*** Opening of SOURCE RECORDS ***

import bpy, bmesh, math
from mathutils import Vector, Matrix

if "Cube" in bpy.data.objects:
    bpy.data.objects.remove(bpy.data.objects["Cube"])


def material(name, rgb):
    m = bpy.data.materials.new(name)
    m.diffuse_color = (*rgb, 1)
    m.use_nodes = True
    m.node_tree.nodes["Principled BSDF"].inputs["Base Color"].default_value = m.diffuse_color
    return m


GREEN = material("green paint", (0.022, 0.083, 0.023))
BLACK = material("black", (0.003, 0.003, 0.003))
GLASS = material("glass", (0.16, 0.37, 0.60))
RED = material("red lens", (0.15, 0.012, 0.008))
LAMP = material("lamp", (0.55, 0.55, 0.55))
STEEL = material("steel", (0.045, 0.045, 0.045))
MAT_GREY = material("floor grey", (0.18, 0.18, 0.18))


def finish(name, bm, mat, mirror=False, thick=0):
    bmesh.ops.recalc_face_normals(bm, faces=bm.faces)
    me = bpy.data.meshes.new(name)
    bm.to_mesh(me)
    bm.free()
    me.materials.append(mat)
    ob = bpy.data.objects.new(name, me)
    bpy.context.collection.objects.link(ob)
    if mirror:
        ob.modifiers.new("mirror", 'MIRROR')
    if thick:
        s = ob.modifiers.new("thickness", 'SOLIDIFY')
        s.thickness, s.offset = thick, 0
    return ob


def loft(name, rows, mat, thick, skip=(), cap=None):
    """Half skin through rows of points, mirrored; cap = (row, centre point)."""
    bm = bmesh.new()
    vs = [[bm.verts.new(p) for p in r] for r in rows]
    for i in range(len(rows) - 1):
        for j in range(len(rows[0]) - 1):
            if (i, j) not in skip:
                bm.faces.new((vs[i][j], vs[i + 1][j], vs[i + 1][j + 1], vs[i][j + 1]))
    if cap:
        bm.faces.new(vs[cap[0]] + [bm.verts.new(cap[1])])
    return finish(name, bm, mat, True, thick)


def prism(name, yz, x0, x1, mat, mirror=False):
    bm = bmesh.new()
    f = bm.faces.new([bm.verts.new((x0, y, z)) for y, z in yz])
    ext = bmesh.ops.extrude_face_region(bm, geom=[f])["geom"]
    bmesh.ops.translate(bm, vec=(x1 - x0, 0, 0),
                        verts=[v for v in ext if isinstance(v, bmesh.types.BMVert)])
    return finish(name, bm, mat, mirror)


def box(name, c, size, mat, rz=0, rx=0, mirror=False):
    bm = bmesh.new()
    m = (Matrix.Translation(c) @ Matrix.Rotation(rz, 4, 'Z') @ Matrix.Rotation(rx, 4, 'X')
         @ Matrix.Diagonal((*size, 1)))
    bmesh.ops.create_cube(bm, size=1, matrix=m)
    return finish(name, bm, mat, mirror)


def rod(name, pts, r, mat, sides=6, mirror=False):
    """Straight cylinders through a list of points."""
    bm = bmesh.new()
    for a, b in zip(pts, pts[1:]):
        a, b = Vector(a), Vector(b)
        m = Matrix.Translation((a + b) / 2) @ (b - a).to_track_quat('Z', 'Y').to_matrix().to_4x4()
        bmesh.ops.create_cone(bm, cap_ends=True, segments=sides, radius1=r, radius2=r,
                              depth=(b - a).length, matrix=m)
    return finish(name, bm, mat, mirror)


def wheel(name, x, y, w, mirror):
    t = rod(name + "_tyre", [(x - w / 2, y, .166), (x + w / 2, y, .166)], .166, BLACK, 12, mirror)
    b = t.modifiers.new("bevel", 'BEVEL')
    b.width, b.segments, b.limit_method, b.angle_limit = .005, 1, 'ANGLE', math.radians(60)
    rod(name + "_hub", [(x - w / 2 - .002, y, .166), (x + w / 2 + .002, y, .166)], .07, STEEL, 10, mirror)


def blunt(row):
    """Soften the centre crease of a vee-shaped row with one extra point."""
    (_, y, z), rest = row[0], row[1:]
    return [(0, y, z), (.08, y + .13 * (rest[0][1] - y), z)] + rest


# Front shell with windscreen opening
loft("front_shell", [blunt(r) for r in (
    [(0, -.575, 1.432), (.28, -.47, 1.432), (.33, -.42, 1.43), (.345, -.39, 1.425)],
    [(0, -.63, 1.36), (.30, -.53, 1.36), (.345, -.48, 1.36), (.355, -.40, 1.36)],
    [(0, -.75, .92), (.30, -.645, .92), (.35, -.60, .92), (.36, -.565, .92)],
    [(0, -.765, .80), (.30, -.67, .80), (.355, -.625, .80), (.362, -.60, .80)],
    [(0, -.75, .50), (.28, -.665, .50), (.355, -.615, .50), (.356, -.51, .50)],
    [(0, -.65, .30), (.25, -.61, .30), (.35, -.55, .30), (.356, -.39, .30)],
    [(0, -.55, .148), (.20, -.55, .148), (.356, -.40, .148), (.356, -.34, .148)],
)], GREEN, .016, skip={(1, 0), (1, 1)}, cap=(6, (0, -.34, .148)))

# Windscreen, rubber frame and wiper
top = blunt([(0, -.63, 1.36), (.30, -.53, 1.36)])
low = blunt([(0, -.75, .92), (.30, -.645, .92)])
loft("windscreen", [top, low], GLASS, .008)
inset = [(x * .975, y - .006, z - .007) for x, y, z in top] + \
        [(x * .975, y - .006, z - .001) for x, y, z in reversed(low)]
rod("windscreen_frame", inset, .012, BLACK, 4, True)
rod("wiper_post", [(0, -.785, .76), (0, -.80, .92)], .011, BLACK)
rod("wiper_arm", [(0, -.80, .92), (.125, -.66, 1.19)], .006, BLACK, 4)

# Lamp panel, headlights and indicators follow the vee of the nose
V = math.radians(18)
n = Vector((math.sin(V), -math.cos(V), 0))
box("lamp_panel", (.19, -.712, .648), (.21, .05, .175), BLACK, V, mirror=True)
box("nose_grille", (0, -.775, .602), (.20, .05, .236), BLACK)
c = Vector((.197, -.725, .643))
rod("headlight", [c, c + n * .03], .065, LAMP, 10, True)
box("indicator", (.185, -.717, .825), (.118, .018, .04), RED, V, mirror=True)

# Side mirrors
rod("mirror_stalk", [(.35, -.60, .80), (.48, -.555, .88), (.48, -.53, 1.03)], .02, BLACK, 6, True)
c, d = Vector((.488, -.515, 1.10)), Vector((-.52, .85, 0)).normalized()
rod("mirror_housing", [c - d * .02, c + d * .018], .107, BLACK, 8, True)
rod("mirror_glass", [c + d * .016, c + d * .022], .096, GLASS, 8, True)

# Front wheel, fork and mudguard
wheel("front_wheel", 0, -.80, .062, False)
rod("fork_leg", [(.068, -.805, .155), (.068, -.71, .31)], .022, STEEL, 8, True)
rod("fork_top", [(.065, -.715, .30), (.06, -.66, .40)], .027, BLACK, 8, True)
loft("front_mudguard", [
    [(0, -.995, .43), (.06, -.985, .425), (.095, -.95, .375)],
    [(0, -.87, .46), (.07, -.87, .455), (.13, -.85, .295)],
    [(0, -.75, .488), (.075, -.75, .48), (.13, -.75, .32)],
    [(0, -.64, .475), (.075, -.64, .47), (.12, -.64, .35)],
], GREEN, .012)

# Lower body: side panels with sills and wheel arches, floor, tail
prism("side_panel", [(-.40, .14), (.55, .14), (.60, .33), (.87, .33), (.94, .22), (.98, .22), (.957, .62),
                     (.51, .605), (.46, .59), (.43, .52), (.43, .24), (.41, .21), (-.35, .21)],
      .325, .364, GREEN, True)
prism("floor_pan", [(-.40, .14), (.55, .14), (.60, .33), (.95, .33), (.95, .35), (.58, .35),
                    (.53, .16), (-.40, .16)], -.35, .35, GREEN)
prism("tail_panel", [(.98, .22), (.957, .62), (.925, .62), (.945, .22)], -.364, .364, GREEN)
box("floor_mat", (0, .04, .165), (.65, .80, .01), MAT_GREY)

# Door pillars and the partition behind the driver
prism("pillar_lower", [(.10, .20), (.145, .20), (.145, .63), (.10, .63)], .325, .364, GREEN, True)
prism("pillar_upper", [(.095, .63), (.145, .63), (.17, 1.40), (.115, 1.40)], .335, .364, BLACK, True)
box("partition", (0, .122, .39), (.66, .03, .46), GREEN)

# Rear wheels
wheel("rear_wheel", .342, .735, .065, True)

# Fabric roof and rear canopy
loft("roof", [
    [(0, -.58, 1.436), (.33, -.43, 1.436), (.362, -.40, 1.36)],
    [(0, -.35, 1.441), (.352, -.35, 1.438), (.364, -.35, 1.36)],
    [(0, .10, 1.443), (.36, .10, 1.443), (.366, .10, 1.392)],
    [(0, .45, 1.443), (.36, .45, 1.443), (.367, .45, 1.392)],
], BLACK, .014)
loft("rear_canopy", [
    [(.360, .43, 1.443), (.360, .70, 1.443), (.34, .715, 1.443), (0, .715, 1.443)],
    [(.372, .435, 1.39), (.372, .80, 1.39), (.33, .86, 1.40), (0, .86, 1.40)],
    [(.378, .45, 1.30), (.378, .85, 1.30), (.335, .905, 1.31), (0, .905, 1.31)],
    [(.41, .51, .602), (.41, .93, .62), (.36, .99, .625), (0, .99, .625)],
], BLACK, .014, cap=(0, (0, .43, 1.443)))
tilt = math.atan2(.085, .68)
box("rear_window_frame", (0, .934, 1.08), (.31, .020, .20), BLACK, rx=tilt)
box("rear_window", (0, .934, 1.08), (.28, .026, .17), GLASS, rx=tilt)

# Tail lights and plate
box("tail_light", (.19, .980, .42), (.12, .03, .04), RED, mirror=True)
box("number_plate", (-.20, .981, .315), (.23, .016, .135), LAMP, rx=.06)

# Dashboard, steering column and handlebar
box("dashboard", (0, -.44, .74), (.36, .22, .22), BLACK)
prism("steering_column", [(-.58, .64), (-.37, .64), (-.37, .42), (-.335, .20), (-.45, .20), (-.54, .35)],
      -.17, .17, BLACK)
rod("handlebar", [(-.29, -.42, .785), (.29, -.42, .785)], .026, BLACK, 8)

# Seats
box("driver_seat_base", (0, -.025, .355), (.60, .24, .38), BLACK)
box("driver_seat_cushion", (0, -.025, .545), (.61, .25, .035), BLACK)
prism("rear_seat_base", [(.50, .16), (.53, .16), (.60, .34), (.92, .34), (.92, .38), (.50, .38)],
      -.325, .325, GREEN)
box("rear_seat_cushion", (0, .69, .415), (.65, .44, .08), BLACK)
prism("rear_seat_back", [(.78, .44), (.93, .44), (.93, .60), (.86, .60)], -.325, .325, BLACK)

*** Close of SOURCE RECORDS ***

INSTRUCTIONS TO FOLLOW: Copy the entries above exactly, but only from the line holding "top = blunt([(0, -.63, 1.36), (.30, -.53, 1.36)])" through the line holding "c = Vector((.197, -.725, .643))", both included.

OUTPUT:
top = blunt([(0, -.63, 1.36), (.30, -.53, 1.36)])
low = blunt([(0, -.75, .92), (.30, -.645, .92)])
loft("windscreen", [top, low], GLASS, .008)
inset = [(x * .975, y - .006, z - .007) for x, y, z in top] + \
        [(x * .975, y - .006, z - .001) for x, y, z in reversed(low)]
rod("windscreen_frame", inset, .012, BLACK, 4, True)
rod("wiper_post", [(0, -.785, .76), (0, -.80, .92)], .011, BLACK)
rod("wiper_arm", [(0, -.80, .92), (.125, -.66, 1.19)], .006, BLACK, 4)

# Lamp panel, headlights and indicators follow the vee of the nose
V = math.radians(18)
n = Vector((math.sin(V), -math.cos(V), 0))
box("lamp_panel", (.19, -.712, .648), (.21, .05, .175), BLACK, V, mirror=True)
box("nose_grille", (0, -.775, .602), (.20, .05, .236), BLACK)
c = Vector((.197, -.725, .643))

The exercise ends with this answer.